▶ AIM OF THE EXERCISE
Could you please find each line in the records that contains the word "MeshStandardMaterial" and copy it?
= Beginning of Section =
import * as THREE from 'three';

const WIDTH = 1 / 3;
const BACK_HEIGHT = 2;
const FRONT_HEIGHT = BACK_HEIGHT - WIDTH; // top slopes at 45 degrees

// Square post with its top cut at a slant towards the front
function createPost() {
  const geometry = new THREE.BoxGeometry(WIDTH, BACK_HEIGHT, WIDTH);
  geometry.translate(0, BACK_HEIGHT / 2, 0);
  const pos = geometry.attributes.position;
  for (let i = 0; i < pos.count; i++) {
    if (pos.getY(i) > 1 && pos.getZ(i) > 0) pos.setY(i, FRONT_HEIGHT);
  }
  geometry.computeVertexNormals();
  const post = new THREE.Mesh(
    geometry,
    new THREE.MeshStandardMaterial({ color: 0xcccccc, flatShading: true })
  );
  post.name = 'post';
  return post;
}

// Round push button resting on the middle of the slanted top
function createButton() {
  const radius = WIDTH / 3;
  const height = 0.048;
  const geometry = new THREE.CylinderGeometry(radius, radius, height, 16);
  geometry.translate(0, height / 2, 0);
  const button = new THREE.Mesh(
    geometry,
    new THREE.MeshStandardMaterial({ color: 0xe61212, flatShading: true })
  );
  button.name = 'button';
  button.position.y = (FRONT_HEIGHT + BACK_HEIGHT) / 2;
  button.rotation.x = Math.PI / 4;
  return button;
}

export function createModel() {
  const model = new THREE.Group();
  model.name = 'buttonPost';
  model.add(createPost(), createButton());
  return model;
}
= End of Section =
▶ EXERCISE SOLUTION
    new THREE.MeshStandardMaterial({ color: 0xcccccc, flatShading: true })
    new THREE.MeshStandardMaterial({ color: 0xe61212, flatShading: true })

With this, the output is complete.